*** Provided information ***

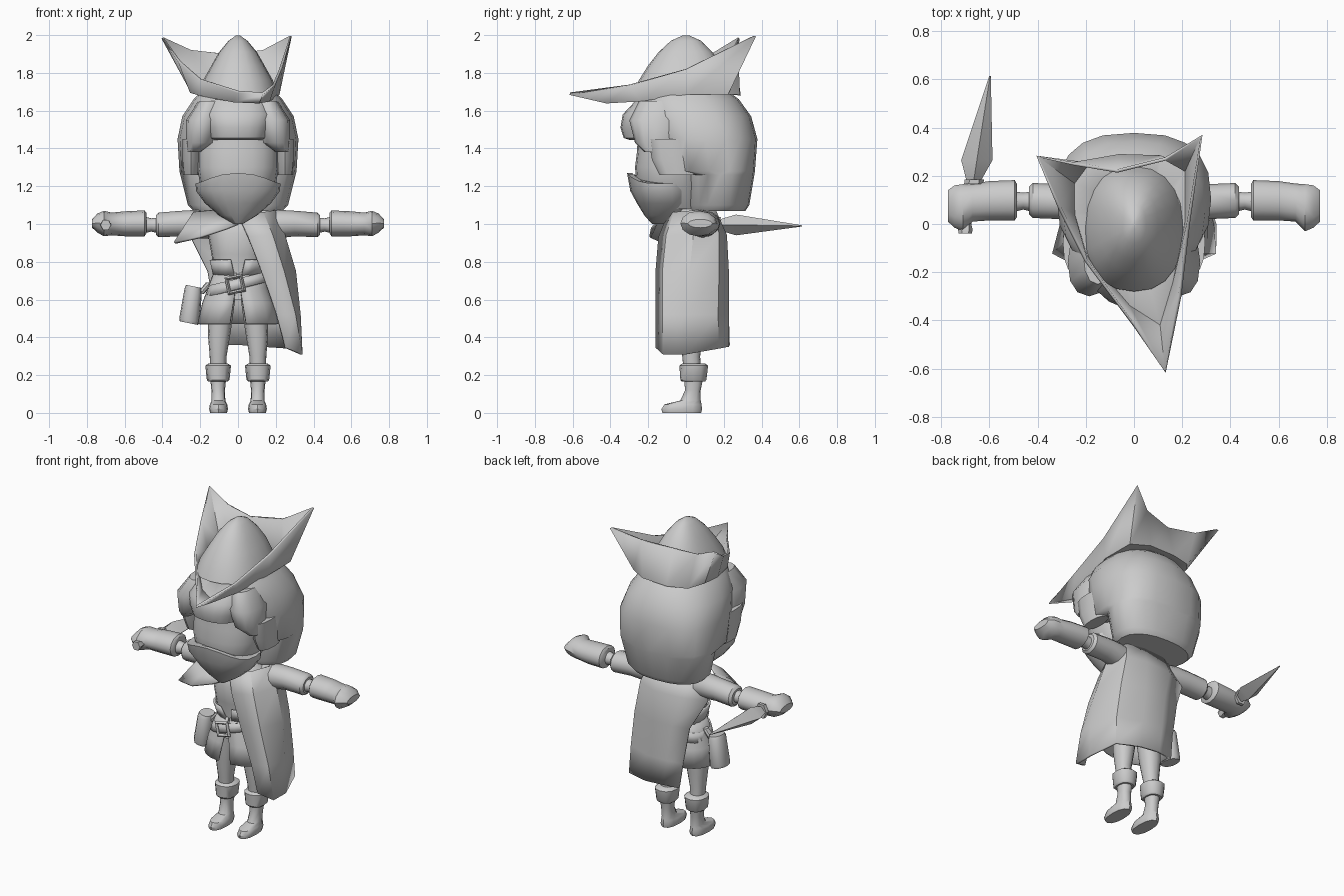
import bpy, bmesh, math
from mathutils import Vector

grey = bpy.data.materials.new("plain_grey")
grey.diffuse_color = (0.6, 0.6, 0.6, 1)


def ring(z, hw, y0, y1, cx=0, n=20, p=2.3, gap=0.0, slope=0.0, peak=0.0):
    """Horizontal rounded outline; gap opens it at the front, peak lifts the front."""
    pts = []
    steps = n - 1 if gap else n
    for i in range(n):
        a = -math.pi / 2 + gap + (2 * math.pi - 2 * gap) * i / steps
        c, s = math.cos(a), math.sin(a)
        x = math.copysign(abs(c) ** (2 / p), c) * hw
        y = math.copysign(abs(s) ** (2 / p), s)
        lift = peak * max(0, -s) ** 3
        pts.append((cx + x, (y0 + y1) / 2 + y * (y1 - y0) / 2, z + slope * x + lift))
    return pts


def xring(x, y0, y1, z0, z1, n=12):
    """Upright oval across the x axis."""
    return [(x, (y0 + y1) / 2 + math.cos(a) * (y1 - y0) / 2, (z0 + z1) / 2 + math.sin(a) * (z1 - z0) / 2)
            for a in (2 * math.pi * i / n for i in range(n))]


def loft(name, rings, closed=True, caps=True, thick=0.0, sub=0, mirror=False):
    bm = bmesh.new()
    rows = [[bm.verts.new(Vector((-x, y, z) if mirror else (x, y, z))) for x, y, z in r] for r in rings]
    for a, b in zip(rows, rows[1:]):
        n = len(a)
        for i in range(n if closed else n - 1):
            j = (i + 1) % n
            bm.faces.new((a[i], a[j], b[j], b[i]))
    if caps and closed:
        bm.faces.new(rows[0])
        bm.faces.new(rows[-1])
    bmesh.ops.recalc_face_normals(bm, faces=bm.faces)
    me = bpy.data.meshes.new(name)
    bm.to_mesh(me)
    bm.free()
    me.materials.append(grey)
    ob = bpy.data.objects.new(name, me)
    bpy.context.collection.objects.link(ob)
    if sub:
        ob.modifiers.new("smooth", 'SUBSURF').levels = sub
        ob.modifiers["smooth"].render_levels = sub
    if thick:
        m = ob.modifiers.new("thickness", 'SOLIDIFY')
        m.thickness, m.offset = thick, 0
    return ob


# hat brim: turned-up three-cornered sheet
edge = [(.13, -.615, 1.69), (.19, -.30, 1.735), (.225, 0, 1.82), (.28, .365, 1.995), (.13, .27, 1.92),
        (-.07, .22, 1.90), (-.25, .25, 1.92), (-.40, .28, 1.985), (-.31, .07, 1.86), (-.20, -.15, 1.765),
        (0, -.42, 1.70)]
base = [(.11, -.42, 1.645), (.165, -.24, 1.655), (.215, 0, 1.69), (.215, .22, 1.69), (.11, .28, 1.69),
        (-.06, .285, 1.685), (-.19, .25, 1.69), (-.25, .17, 1.71), (-.25, .04, 1.70), (-.20, -.13, 1.685),
        (-.02, -.34, 1.65)]
floor = [(x * .4, y * .4, 1.7) for x, y, z in base]
loft("hat_brim", [floor, base, edge], caps=False, thick=.014)
loft("hat_crown", [ring(1.69, .205, -.28, .24), ring(1.76, .185, -.25, .22), ring(1.84, .14, -.20, .19),
                   ring(1.91, .10, -.145, .14), ring(1.97, .05, -.08, .08), ring(1.997, .012, -.02, .02)])

# hair: back mass, side locks and fringe
loft("hair", [ring(1.07, .235, .02, .315), ring(1.10, .265, .01, .335), ring(1.26, .305, 0, .362),
              ring(1.28, .31, -.12, .365, p=2.8), ring(1.45, .32, -.17, .378, p=2.6),
              ring(1.57, .295, -.24, .345), ring(1.66, .235, -.25, .28), ring(1.72, .18, -.2, .2)])
loft("fringe", [ring(1.445, .13, -.30, -.1), ring(1.455, .145, -.33, -.1), ring(1.51, .165, -.347, -.05),
                ring(1.58, .19, -.335, 0), ring(1.66, .17, -.26, 0)])
for m in (False, True):
    s = "left" if m else "right"
    loft("side_lock_" + s, [ring(1.38, .035, -.22, -.08, .235, 12), ring(1.43, .075, -.27, -.05, .20, 12),
                            ring(1.55, .09, -.30, -.02, .185, 12), ring(1.65, .06, -.25, 0, .15, 12)], mirror=m)
    loft("lower_lock_" + s, [ring(1.26, .04, -.14, .05, .25, 12), ring(1.34, .045, -.18, .05, .25, 12),
                             ring(1.45, .045, -.2, .05, .25, 12)], mirror=m)

# face, nose and scarf mask
loft("face", [ring(1.08, .12, -.2, .1), ring(1.2, .2, -.26, .1), ring(1.3, .215, -.27, .1),
              ring(1.38, .215, -.26, .1), ring(1.55, .2, -.25, .1)])
loft("face_mask", [ring(1.0, .025, -.18, -.11), ring(1.045, .10, -.22, -.02), ring(1.11, .175, -.26, .02),
                   ring(1.175, .222, -.295, .03), ring(1.215, .225, -.312, .03, peak=.055),
                   ring(1.215, .205, -.285, .02, peak=.055)])

# torso, jacket hem, skirt and belt
loft("torso", [ring(.6, .13, -.09, .14), ring(.72, .125, -.085, .13), ring(.84, .14, -.11, .15),
               ring(.95, .16, -.12, .16), ring(1.02, .17, -.09, .15), ring(1.06, .13, -.05, .14),
               ring(1.12, .07, -.04, .1)])
loft("jacket_hem", [ring(.72, .125, -.09, .14, gap=.1), ring(.81, .145, -.125, .16, gap=.22)],
     closed=False, thick=.012)
loft("skirt", [ring(.47, .21, -.14, .175, gap=.16), ring(.58, .185, -.125, .165, gap=.1),
               ring(.66, .155, -.11, .15, gap=.05), ring(.74, .125, -.09, .135, gap=.03)], closed=False, thick=.012)
loft("belt", [ring(.655, .165, -.125, .165, slope=.25), ring(.71, .15, -.115, .155, slope=.25)],
     caps=False, thick=.016)
bpy.ops.mesh.primitive_torus_add(major_segments=4, minor_segments=4, major_radius=.055, minor_radius=.013,
                                 location=(-.015, -.135, .68), rotation=(math.pi / 2, math.radians(33), 0))
buckle = bpy.context.object
buckle.name = "belt_buckle"
buckle.data.materials.append(grey)

# hip pouch hanging at the side
loft("hip_pouch", [ring(.475, .048, -.04, .08, -.26, 12, slope=-.2), ring(.49, .054, -.045, .085, -.257, 12, slope=-.2),
                   ring(.65, .046, -.04, .08, -.237, 12, slope=-.2), ring(.67, .04, -.03, .07, -.235, 12, slope=-.2)])
loft("pouch_strap", [ring(.63, .02, 0, .04, -.2, 8), ring(.69, .02, 0, .04, -.15, 8)])

# arms and legs on both sides
for m in (False, True):
    s = "left" if m else "right"
    loft("sleeve_" + s, [xring(.12, .01, .15, .92, 1.06), xring(.22, .01, .16, .925, 1.075),
                         xring(.30, .02, .165, .935, 1.07), xring(.42, .025, .17, .93, 1.06),
                         xring(.435, .04, .155, .945, 1.045)], mirror=m)
    loft("elbow_" + s, [xring(.42, .05, .135, .95, 1.035), xring(.46, .06, .13, .96, 1.03),
                        xring(.50, .05, .135, .95, 1.04)], mirror=m)
    loft("forearm_" + s, [xring(.485, .03, .165, .95, 1.06), xring(.495, .015, .182, .935, 1.072),
                          xring(.60, .015, .178, .935, 1.067), xring(.67, .01, .168, .94, 1.06),
                          xring(.71, -.03, .165, .935, 1.07), xring(.745, -.015, .16, .955, 1.055),
                          xring(.772, .01, .14, .98, 1.025)], mirror=m)
    loft("leg_" + s, [ring(.2, .04, -.01, .08, .105, 12), ring(.3, .045, -.02, .075, .105, 12),
                      ring(.42, .06, -.04, .09, .10, 12), ring(.6, .07, -.05, .1, .085, 12)], mirror=m)
    loft("boot_cuff_" + s, [ring(.165, .05, -.02, .10, .105, 12), ring(.175, .06, -.03, .108, .105, 12),
                            ring(.25, .068, -.035, .117, .105, 12), ring(.262, .05, -.02, .1, .105, 12)], mirror=m)
    loft("boot_" + s, [ring(0, .045, -.125, .08, .103, 12), ring(.02, .05, -.13, .085, .103, 12),
                       ring(.045, .046, -.115, .082, .103, 12), ring(.065, .036, -.03, .078, .103, 12),
                       ring(.12, .036, -.005, .078, .105, 12), ring(.18, .042, -.01, .09, .105, 12)], mirror=m)

# cape draped over one shoulder: each row runs from the back edge round to the front edge
cape = [[(-.20, .10, 1.05), (-.1, .14, 1.07), (.05, .15, 1.075), (.16, .13, 1.07), (.19, .05, 1.07),
         (.13, -.06, 1.06), (.0, -.09, 1.05)],
        [(-.25, .13, .93), (-.1, .20, .94), (.08, .21, .94), (.20, .17, .95), (.24, .04, .95),
         (.18, -.10, .94), (.055, -.14, .93)],
        [(-.16, .19, .75), (-.05, .215, .75), (.1, .22, .75), (.24, .17, .75), (.30, .02, .75),
         (.24, -.12, .75), (.125, -.155, .75)],
        [(-.12, .20, .52), (-.02, .22, .52), (.12, .22, .52), (.27, .165, .52), (.325, 0, .52),
         (.30, -.12, .52), (.205, -.155, .52)],
        [(-.10, .21, .36), (0, .225, .36), (.13, .22, .35), (.28, .17, .34), (.335, 0, .31),
         (.335, -.12, .31), (.25, -.155, .345)]]
loft("cape", cape, closed=False, thick=.014)

# collar flap flaring over the other shoulder
flap = [[(.03, -.12, 1.05), (-.12, -.06, 1.07), (-.23, .03, 1.06), (-.2, .12, 1.06)],
        [(.0, -.16, 1.0), (-.15, -.15, 1.0), (-.27, -.06, 1.0), (-.27, .1, .99)],
        [(-.06, -.18, .975), (-.2, -.19, .93), (-.335, -.12, .90), (-.28, .08, .96)]]
loft("collar_flap", flap, closed=False, thick=.014)


# dagger held backwards in one hand
def yring(y, cx, cz, rx, rz, n=6):
    return [(cx + rx * math.cos(a), y, cz + rz * math.sin(a)) for a in (2 * math.pi * i / n for i in range(n))]


loft("dagger_grip", [yring(-.04, -.70, .995, .028, .03), yring(-.02, -.70, .995, .03, .03),
                     yring(.0, -.695, .995, .02, .02), yring(.19, -.66, .995, .02, .02)])
loft("dagger_guard", [yring(.165, -.665, .995, .04, .05), yring(.185, -.662, .995, .04, .05)])
loft("dagger_blade", [yring(.18, -.665, .995, .03, .03, 4), yring(.265, -.652, .995, .065, .055, 4),
                      yring(.615, -.597, .99, .003, .003, 4)])

# smooth shading with sharp edges kept
bpy.ops.object.select_all(action='DESELECT')
for ob in bpy.context.scene.objects:
    if ob.type == 'MESH':
        ob.select_set(True)
        bpy.context.view_layer.objects.active = ob
bpy.ops.object.shade_smooth_by_angle(angle=math.radians(40))
buckle.data.shade_flat()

*** End of Provided information ***

What you are asked to do:
Find the line with "gap=.03)], closed=False, thick=.012)" in the entries above. Retype it and each line after it, exactly, through the line with "# hip pouch hanging at the side", and stop there.

Answer for the task:
               ring(.66, .155, -.11, .15, gap=.05), ring(.74, .125, -.09, .135, gap=.03)], closed=False, thick=.012)
loft("belt", [ring(.655, .165, -.125, .165, slope=.25), ring(.71, .15, -.115, .155, slope=.25)],
     caps=False, thick=.016)
bpy.ops.mesh.primitive_torus_add(major_segments=4, minor_segments=4, major_radius=.055, minor_radius=.013,
                                 location=(-.015, -.135, .68), rotation=(math.pi / 2, math.radians(33), 0))
buckle = bpy.context.object
buckle.name = "belt_buckle"
buckle.data.materials.append(grey)

# hip pouch hanging at the side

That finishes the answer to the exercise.